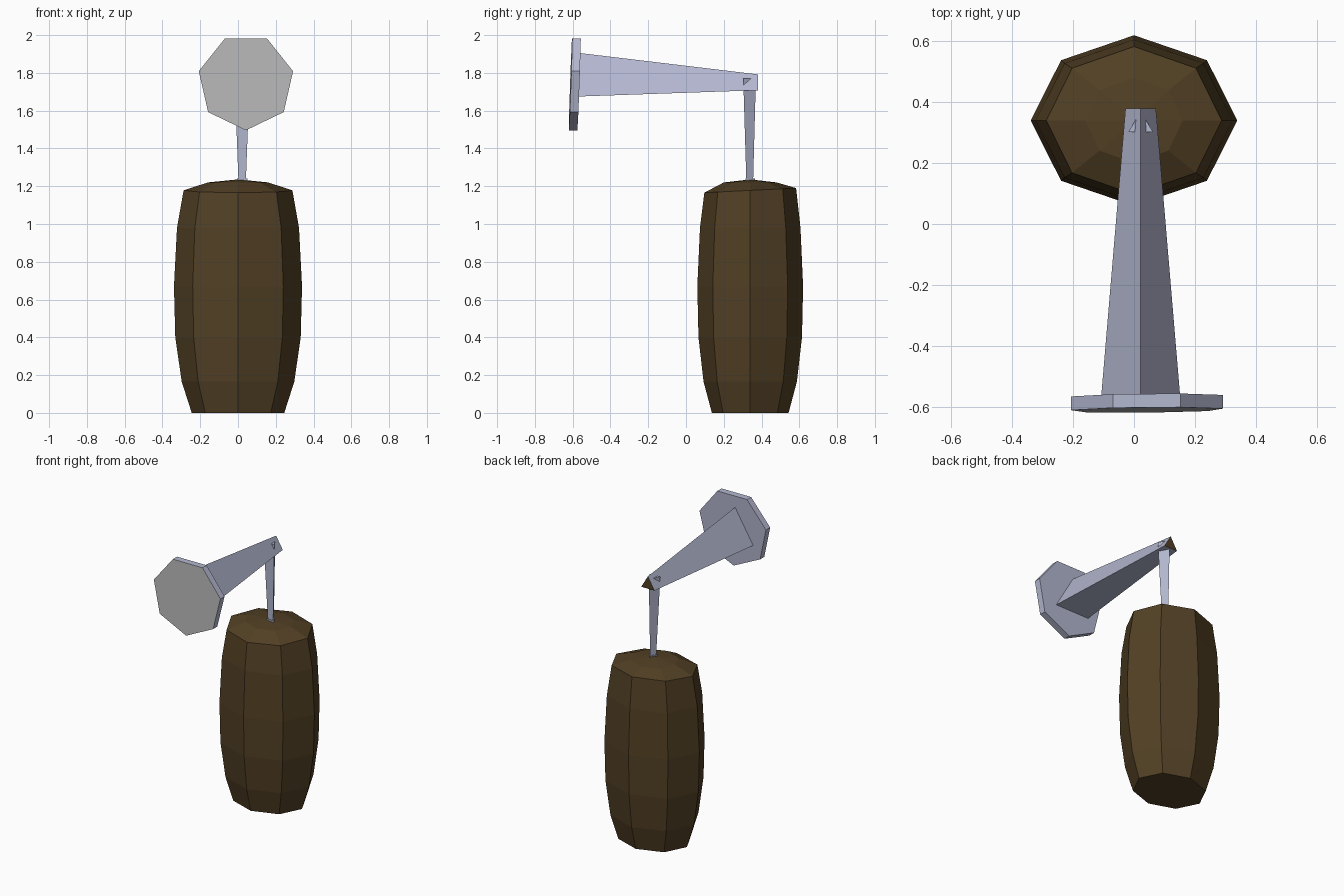
import bpy, math

if "Cube" in bpy.data.objects:
    bpy.data.objects.remove(bpy.data.objects["Cube"])


def material(name, rgb):
    m = bpy.data.materials.new(name)
    m.diffuse_color = (*rgb, 1)
    m.use_nodes = True
    m.node_tree.nodes["Principled BSDF"].inputs["Base Color"].default_value = m.diffuse_color
    return m


BROWN = material("brown leather", (0.084, 0.051, 0.018))
STEEL = material("blue grey steel", (0.456, 0.479, 0.631))
GREY = material("plain grey", (0.479, 0.479, 0.479))


def loft(name, rings, mats, apex=None):
    """Skin a stack of rings; flat caps, or a fan to an apex at the end."""
    n = len(rings[0])
    verts = [p for r in rings for p in r]
    faces = [tuple(range(n))[::-1]]
    for k in range(len(rings) - 1):
        for i in range(n):
            j = (i + 1) % n
            faces.append((k*n + i, k*n + j, k*n + n + j, k*n + n + i))
    last = (len(rings) - 1) * n
    if apex:
        verts.append(apex)
        faces += [(last + i, last + (i + 1) % n, len(verts) - 1) for i in range(n)]
    else:
        faces.append(tuple(range(last, last + n)))
    me = bpy.data.meshes.new(name)
    me.from_pydata(verts, [], faces)
    for m in mats:
        me.materials.append(m)
    ob = bpy.data.objects.new(name, me)
    bpy.context.collection.objects.link(ob)
    return ob


# Eight-sided bag: (z, x radius, y radius), top rings tilted slightly
def bag_ring(z, rx, ry):
    ring = []
    for i in range(8):
        a = i * math.pi / 4
        y = ry * math.sin(a)
        tilt = 0.05 * y if 1.1 < z < 1.2 else 0
        ring.append((rx * math.cos(a), 0.34 + y, z + tilt))
    return ring


profile = [(0, 0.245, 0.203), (0.165, 0.298, 0.247), (0.40, 0.332, 0.274),
           (0.67, 0.339, 0.28), (0.98, 0.323, 0.266), (1.178, 0.288, 0.243),
           (1.22, 0.16, 0.14)]
loft("punching_bag", [bag_ring(*p) for p in profile], [BROWN], (0, 0.34, 1.236))


# Three-sided hanging post, flat side to the front
def post_ring(z, hw, y0, y1):
    return [(0.022 - hw, y0, z), (0.022 + hw, y0, z), (0.022, y1, z)]


loft("hanging_post", [post_ring(1.21, 0.019, 0.32, 0.355),
                      post_ring(1.77, 0.04, 0.303, 0.37)], [STEEL])
loft("post_foot", [post_ring(1.225, 0.028, 0.315, 0.365),
                   post_ring(1.241, 0.028, 0.315, 0.365)], [STEEL])


# Tapered triangular arm with a brown end cap
def arm_ring(y, hw, z0, z1):
    return [(0.022 - hw, y, z0), (0.022 + hw, y, z0), (0.022, y, z1)]


arm = loft("wall_arm", [arm_ring(-0.57, 0.13, 1.675, 1.906),
                        arm_ring(0.38, 0.05, 1.708, 1.792)], [STEEL, BROWN])


# Seven-sided mounting plate, leaning slightly, grey front face
def plate_ring(y):
    ring = []
    for i in range(7):
        a = -math.pi / 2 + i * math.tau / 7
        dx, dz = 0.256 * math.cos(a), 0.256 * math.sin(a)
        ring.append((0.042 + dx, y + 0.035 * dz + 0.01 * dx, 1.752 + dz))
    return ring


plate = loft("mounting_plate", [plate_ring(-0.611), plate_ring(-0.566)], [STEEL, GREY])

# Colour the cap faces, and make every normal face outwards
arm.data.polygons[len(arm.data.polygons) - 1].material_index = 1
plate.data.polygons[0].material_index = 1
import bmesh
for ob in bpy.context.collection.objects:
    bm = bmesh.new()
    bm.from_mesh(ob.data)
    bmesh.ops.recalc_face_normals(bm, faces=bm.faces)
    bm.to_mesh(ob.data)
    bm.free()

● ● ● ●

TASK DIRECTIONS: Leaving the pictures out, output the material exactly as it appears.

TASK RESPONSE:
import bpy, math

if "Cube" in bpy.data.objects:
    bpy.data.objects.remove(bpy.data.objects["Cube"])


def material(name, rgb):
    m = bpy.data.materials.new(name)
    m.diffuse_color = (*rgb, 1)
    m.use_nodes = True
    m.node_tree.nodes["Principled BSDF"].inputs["Base Color"].default_value = m.diffuse_color
    return m


BROWN = material("brown leather", (0.084, 0.051, 0.018))
STEEL = material("blue grey steel", (0.456, 0.479, 0.631))
GREY = material("plain grey", (0.479, 0.479, 0.479))


def loft(name, rings, mats, apex=None):
    """Skin a stack of rings; flat caps, or a fan to an apex at the end."""
    n = len(rings[0])
    verts = [p for r in rings for p in r]
    faces = [tuple(range(n))[::-1]]
    for k in range(len(rings) - 1):
        for i in range(n):
            j = (i + 1) % n
            faces.append((k*n + i, k*n + j, k*n + n + j, k*n + n + i))
    last = (len(rings) - 1) * n
    if apex:
        verts.append(apex)
        faces += [(last + i, last + (i + 1) % n, len(verts) - 1) for i in range(n)]
    else:
        faces.append(tuple(range(last, last + n)))
    me = bpy.data.meshes.new(name)
    me.from_pydata(verts, [], faces)
    for m in mats:
        me.materials.append(m)
    ob = bpy.data.objects.new(name, me)
    bpy.context.collection.objects.link(ob)
    return ob


# Eight-sided bag: (z, x radius, y radius), top rings tilted slightly
def bag_ring(z, rx, ry):
    ring = []
    for i in range(8):
        a = i * math.pi / 4
        y = ry * math.sin(a)
        tilt = 0.05 * y if 1.1 < z < 1.2 else 0
        ring.append((rx * math.cos(a), 0.34 + y, z + tilt))
    return ring


profile = [(0, 0.245, 0.203), (0.165, 0.298, 0.247), (0.40, 0.332, 0.274),
           (0.67, 0.339, 0.28), (0.98, 0.323, 0.266), (1.178, 0.288, 0.243),
           (1.22, 0.16, 0.14)]
loft("punching_bag", [bag_ring(*p) for p in profile], [BROWN], (0, 0.34, 1.236))


# Three-sided hanging post, flat side to the front
def post_ring(z, hw, y0, y1):
    return [(0.022 - hw, y0, z), (0.022 + hw, y0, z), (0.022, y1, z)]


loft("hanging_post", [post_ring(1.21, 0.019, 0.32, 0.355),
                      post_ring(1.77, 0.04, 0.303, 0.37)], [STEEL])
loft("post_foot", [post_ring(1.225, 0.028, 0.315, 0.365),
                   post_ring(1.241, 0.028, 0.315, 0.365)], [STEEL])


# Tapered triangular arm with a brown end cap
def arm_ring(y, hw, z0, z1):
    return [(0.022 - hw, y, z0), (0.022 + hw, y, z0), (0.022, y, z1)]


arm = loft("wall_arm", [arm_ring(-0.57, 0.13, 1.675, 1.906),
                        arm_ring(0.38, 0.05, 1.708, 1.792)], [STEEL, BROWN])


# Seven-sided mounting plate, leaning slightly, grey front face
def plate_ring(y):
    ring = []
    for i in range(7):
        a = -math.pi / 2 + i * math.tau / 7
        dx, dz = 0.256 * math.cos(a), 0.256 * math.sin(a)
        ring.append((0.042 + dx, y + 0.035 * dz + 0.01 * dx, 1.752 + dz))
    return ring


plate = loft("mounting_plate", [plate_ring(-0.611), plate_ring(-0.566)], [STEEL, GREY])

# Colour the cap faces, and make every normal face outwards
arm.data.polygons[len(arm.data.polygons) - 1].material_index = 1
plate.data.polygons[0].material_index = 1
import bmesh
for ob in bpy.context.collection.objects:
    bm = bmesh.new()
    bm.from_mesh(ob.data)
    bmesh.ops.recalc_face_normals(bm, faces=bm.faces)
    bm.to_mesh(ob.data)
    bm.free()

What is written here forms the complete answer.